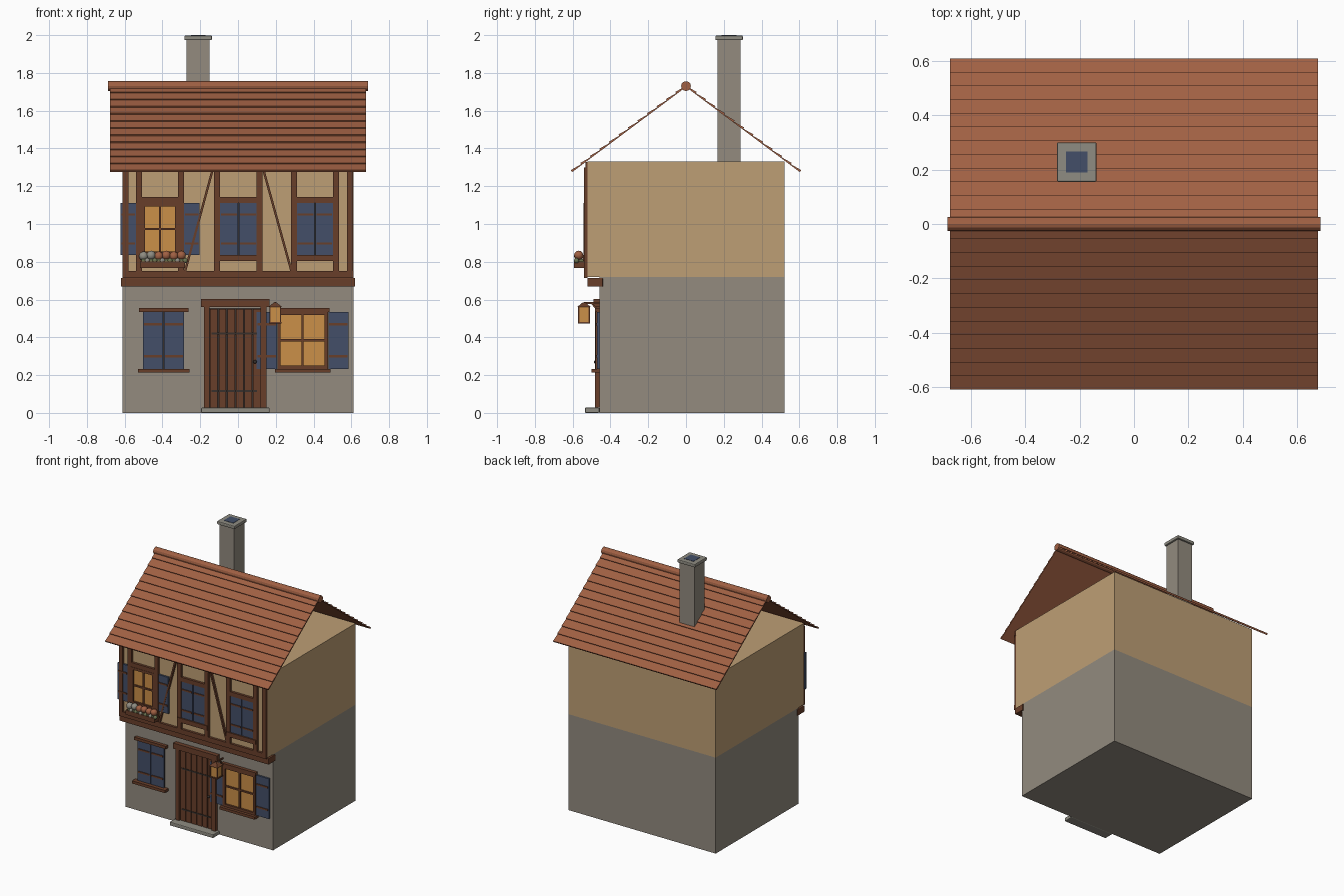
import bpy
import bmesh
from math import hypot, atan2, pi
from mathutils import Matrix, Vector

cube = bpy.data.objects.get("Cube")
if cube:
    bpy.data.objects.remove(cube)


def material(name, hex_code):
    srgb = [int(hex_code[i:i + 2], 16) / 255 for i in (0, 2, 4)]
    color = [c / 12.92 if c < 0.04 else ((c + 0.055) / 1.055) ** 2.4 for c in srgb] + [1]
    mat = bpy.data.materials.new(name)
    mat.use_nodes = True
    mat.diffuse_color = color
    mat.node_tree.nodes["Principled BSDF"].inputs["Base Color"].default_value = color
    return mat


STONE = material("stone wall", "938B7F")
TRIM = material("trim stone", "8F8C82")
PLASTER = material("ochre plaster", "BE9F75")
WOOD = material("brown timber", "693F2A")
TILE = material("clay tile", "A06043")
BLUE = material("slate blue paint", "434F68")
GLOW = material("amber glass", "CB9048")
IRON = material("dark iron", "37302C")
LEAF = material("leaf green", "6C7350")


def finish(name, bm, mat, bevel=0, smooth=False):
    mesh = bpy.data.meshes.new(name)
    bmesh.ops.recalc_face_normals(bm, faces=bm.faces)
    for face in bm.faces:
        face.smooth = smooth
    bm.to_mesh(mesh)
    bm.free()
    mesh.materials.append(mat)
    obj = bpy.data.objects.new(name, mesh)
    bpy.context.collection.objects.link(obj)
    if bevel:
        mod = obj.modifiers.new("soft edges", "BEVEL")
        mod.width, mod.segments = bevel, 2
    return obj


def box(name, mat, xs, ys, zs, bevel=0):
    spans = (xs, ys, zs)
    center = Matrix.Translation([(a + b) / 2 for a, b in spans])
    size = Matrix.Diagonal([b - a for a, b in spans] + [1])
    bm = bmesh.new()
    bmesh.ops.create_cube(bm, size=1, matrix=center @ size)
    return finish(name, bm, mat, bevel)


def bar(name, mat, start, end, width, depth):
    """Square-cut bar between two points."""
    start, end = Vector(start), Vector(end)
    line = end - start
    turn = line.to_track_quat("Z", "Y").to_matrix().to_4x4()
    bm = bmesh.new()
    bmesh.ops.create_cube(bm, size=1, matrix=Matrix.Translation((start + end) / 2)
                          @ turn @ Matrix.Diagonal((width, depth, line.length, 1)))
    return finish(name, bm, mat)


def ball(name, mat, center, radius):
    bm = bmesh.new()
    bmesh.ops.create_icosphere(bm, subdivisions=2, radius=radius,
                               matrix=Matrix.Translation(center))
    return finish(name, bm, mat, smooth=True)


def shutter(name, xs, zs, wall, out=0.014):
    box(name, BLUE, xs, (wall - out, wall), zs)
    height = zs[1] - zs[0]
    for part in (0.22, 0.78):
        z = zs[0] + part * height
        box(name + "_batten", WOOD, (xs[0] + 0.005, xs[1] - 0.005),
            (wall - out - 0.005, wall - out), (z - 0.006, z + 0.006))


def closed_window(name, xs, zs, wall):
    mid = (xs[0] + xs[1]) / 2
    shutter(name + "_right_shutter", (xs[0], mid - 0.003), zs, wall)
    shutter(name + "_left_shutter", (mid + 0.003, xs[1]), zs, wall)
    box(name + "_gap", IRON, xs, (wall - 0.006, wall), zs)


def lit_window(name, xs, zs, wall, shutter_width, margin, shutter_wall):
    (x0, x1), (z0, z1) = xs, zs
    edge, bead = 0.018, 0.006
    ys = (wall - 0.02, wall)
    box(name + "_glass", GLOW, xs, (wall - 0.006, wall), zs)
    for a, b in ((x0, x0 + edge), (x1 - edge, x1)):
        box(name + "_jamb", WOOD, (a, b), ys, zs)
    for a, b in ((z0, z0 + edge), (z1 - edge, z1)):
        box(name + "_rail", WOOD, xs, ys, (a, b))
    mx, mz = (x0 + x1) / 2, (z0 + z1) / 2
    thin = (wall - 0.014, wall)
    box(name + "_mullion", WOOD, (mx - bead, mx + bead), thin, zs)
    box(name + "_crossbar", WOOD, xs, thin, (mz - bead, mz + bead))
    shutter(name + "_right_shutter", (x0 - margin - shutter_width, x0 - margin), zs, shutter_wall)
    shutter(name + "_left_shutter", (x1 + margin, x1 + margin + shutter_width), zs, shutter_wall)


# Walls
LOW, UP, HALF = -0.458, -0.522, 0.612
box("ground_floor", STONE, (-HALF, HALF), (LOW, 0.522), (0, 0.72))
box("upper_floor", PLASTER, (-HALF, HALF), (UP, 0.522), (0.72, 1.33))

# Roof slopes with stepped tile courses
EAVE, EAVE_Z, RIDGE_Z, ROWS = 0.605, 1.278, 1.73, 12
down = Vector((EAVE, EAVE_Z - RIDGE_Z))
normal = Vector((-down.y, down.x)).normalized()
ridge = Vector((0, RIDGE_Z))
for side, label in ((-1, "front"), (1, "back")):
    profile = [ridge - normal * 0.004]
    for row in range(ROWS):
        profile.append(ridge + down * row / ROWS + normal * 0.001)
        profile.append(ridge + down * (row + 1) / ROWS + normal * 0.009)
    profile.append(ridge + down - normal * 0.004)
    bm = bmesh.new()
    face = bm.faces.new([bm.verts.new((-0.677, side * p.x, p.y)) for p in profile])
    new = bmesh.ops.extrude_face_region(bm, geom=[face])["geom"]
    bmesh.ops.translate(bm, vec=(1.354, 0, 0),
                        verts=[v for v in new if isinstance(v, bmesh.types.BMVert)])
    finish(label + "_roof_slope", bm, TILE)

bm = bmesh.new()
bmesh.ops.create_cone(bm, cap_ends=True, segments=12, radius1=0.026, radius2=0.026, depth=1.374,
                      matrix=Matrix.Translation((0, 0, RIDGE_Z)) @ Matrix.Rotation(pi / 2, 4, "Y"))
finish("roof_ridge", bm, TILE)

# Chimney
box("chimney_stack", STONE, (-0.272, -0.15), (0.167, 0.289), (1.32, 1.975))
box("chimney_cap", TRIM, (-0.284, -0.138), (0.155, 0.301), (1.973, 1.998), 0.006)
box("chimney_flue", BLUE, (-0.25, -0.172), (0.189, 0.267), (1.992, 2.0))

# Timber framing of the upper front
box("jetty_beam", WOOD, (-0.62, 0.62), (UP, -0.44), (0.668, 0.715), 0.004)
TIMBER = (UP - 0.018, UP)
box("bottom_rail", WOOD, (-HALF, HALF), TIMBER, (0.715, 0.752))
box("top_rail", WOOD, (-HALF, HALF), (UP - 0.01, UP), (1.29, 1.328))
for x in (-0.596, -0.524, -0.301, -0.111, 0.115, 0.296, 0.518, 0.594):
    box("post", WOOD, (x - 0.016, x + 0.016), TIMBER, (0.75, 1.3))
for top, foot in ((-0.135, -0.28), (0.135, 0.283)):
    bar("brace", WOOD, (top, UP - 0.006, 1.285), (foot, UP - 0.006, 0.75), 0.022, 0.012)

# Upper windows
UPPER_Z = (0.836, 1.11)
for x0, x1 in ((-0.51, -0.315), (-0.097, 0.1), (0.31, 0.503)):
    box("upper_lintel", WOOD, (x0, x1), TIMBER, (1.11, 1.142))
    box("upper_sill", WOOD, (x0 - 0.025, x1 + 0.025), (UP - 0.024, UP), (0.803, 0.836))
closed_window("upper_middle_window", (-0.096, 0.1), UPPER_Z, UP)
closed_window("upper_left_window", (0.311, 0.503), UPPER_Z, UP)
lit_window("upper_right_window", (-0.51, -0.315), UPPER_Z, UP, 0.082, 0.03, UP - 0.002)

# Flower box
box("flower_box", WOOD, (-0.52, -0.28), (-0.592, -0.535), (0.768, 0.802))
box("flower_leaves", LEAF, (-0.51, -0.29), (-0.585, -0.54), (0.80, 0.815))
for i in range(6):
    x = -0.5 + i * 0.04
    ball("flower", TRIM if i < 2 else TILE, (x, -0.568, 0.83 + 0.004 * (i % 2)), 0.025)
    ball("small_flower", LEAF if i % 2 else TRIM, (x + 0.02, -0.58, 0.806), 0.014)

# Ground floor windows
LOWER_Z = (0.233, 0.535)
closed_window("lower_right_window", (-0.503, -0.286), LOWER_Z, LOW)
lit_window("lower_left_window", (0.208, 0.476), LOWER_Z, LOW, 0.108, 0.002, LOW)
for x0, x1 in ((-0.525, -0.262), (0.2, 0.484)):
    box("lower_lintel", WOOD, (x0, x1), (LOW - 0.025, LOW), (0.535, 0.556))
    box("lower_sill", WOOD, (x0 - 0.005, x1 + 0.005), (LOW - 0.042, LOW), (0.213, 0.233))

# Door
box("door_backing", IRON, (-0.15, 0.122), (LOW - 0.004, LOW), (0.028, 0.555))
plank = 0.272 / 6
for i in range(6):
    x = -0.15 + i * plank
    box("door_plank", WOOD, (x + 0.003, x + plank - 0.003), (LOW - 0.012, LOW), (0.028, 0.55))
for z in (0.115, 0.42):
    box("door_strap", IRON, (-0.14, 0.1), (LOW - 0.015, LOW), (z - 0.005, z + 0.005))
ball("door_handle", IRON, (0.09, LOW - 0.02, 0.27), 0.01)
for x in (-0.165, 0.135):
    box("door_post", WOOD, (x - 0.015, x + 0.015), (LOW - 0.025, LOW), (0.028, 0.56))
box("door_lintel", WOOD, (-0.195, 0.168), (LOW - 0.032, LOW), (0.56, 0.602))
box("door_step", TRIM, (-0.195, 0.168), (-0.535, LOW), (0, 0.028), 0.006)

# Lantern on a bracket
LX, LY = 0.197, -0.54
box("lantern_glass", GLOW, (LX - 0.028, LX + 0.028), (LY - 0.028, LY + 0.028), (0.482, 0.56))
for sx in (-1, 1):
    for sy in (-1, 1):
        x, y = LX + sx * 0.028, LY + sy * 0.028
        bar("lantern_corner", WOOD, (x, y, 0.478), (x, y, 0.562), 0.007, 0.007)
box("lantern_base", WOOD, (LX - 0.033, LX + 0.033), (LY - 0.033, LY + 0.033), (0.473, 0.482))
bm = bmesh.new()
bmesh.ops.create_cone(bm, cap_ends=True, segments=4, radius1=0.052, radius2=0.008, depth=0.025,
                      matrix=Matrix.Translation((LX, LY, 0.573)) @ Matrix.Rotation(pi / 4, 4, "Z"))
finish("lantern_roof", bm, WOOD)
bar("lantern_arm", WOOD, (LX, LY, 0.582), (LX, LOW, 0.582), 0.009, 0.009)
bar("lantern_strut", WOOD, (LX, LY + 0.04, 0.58), (LX, LOW, 0.535), 0.008, 0.008)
++++
◆ Task instructions
Which lines run from the one holding "height = zs[1] - zs[0]" through the one holding "margin), zs, shutter_wall)" in the records above? Repeat them exactly, both included, and nothing more.

◆ Answer space
    height = zs[1] - zs[0]
    for part in (0.22, 0.78):
        z = zs[0] + part * height
        box(name + "_batten", WOOD, (xs[0] + 0.005, xs[1] - 0.005),
            (wall - out - 0.005, wall - out), (z - 0.006, z + 0.006))


def closed_window(name, xs, zs, wall):
    mid = (xs[0] + xs[1]) / 2
    shutter(name + "_right_shutter", (xs[0], mid - 0.003), zs, wall)
    shutter(name + "_left_shutter", (mid + 0.003, xs[1]), zs, wall)
    box(name + "_gap", IRON, xs, (wall - 0.006, wall), zs)


def lit_window(name, xs, zs, wall, shutter_width, margin, shutter_wall):
    (x0, x1), (z0, z1) = xs, zs
    edge, bead = 0.018, 0.006
    ys = (wall - 0.02, wall)
    box(name + "_glass", GLOW, xs, (wall - 0.006, wall), zs)
    for a, b in ((x0, x0 + edge), (x1 - edge, x1)):
        box(name + "_jamb", WOOD, (a, b), ys, zs)
    for a, b in ((z0, z0 + edge), (z1 - edge, z1)):
        box(name + "_rail", WOOD, xs, ys, (a, b))
    mx, mz = (x0 + x1) / 2, (z0 + z1) / 2
    thin = (wall - 0.014, wall)
    box(name + "_mullion", WOOD, (mx - bead, mx + bead), thin, zs)
    box(name + "_crossbar", WOOD, xs, thin, (mz - bead, mz + bead))
    shutter(name + "_right_shutter", (x0 - margin - shutter_width, x0 - margin), zs, shutter_wall)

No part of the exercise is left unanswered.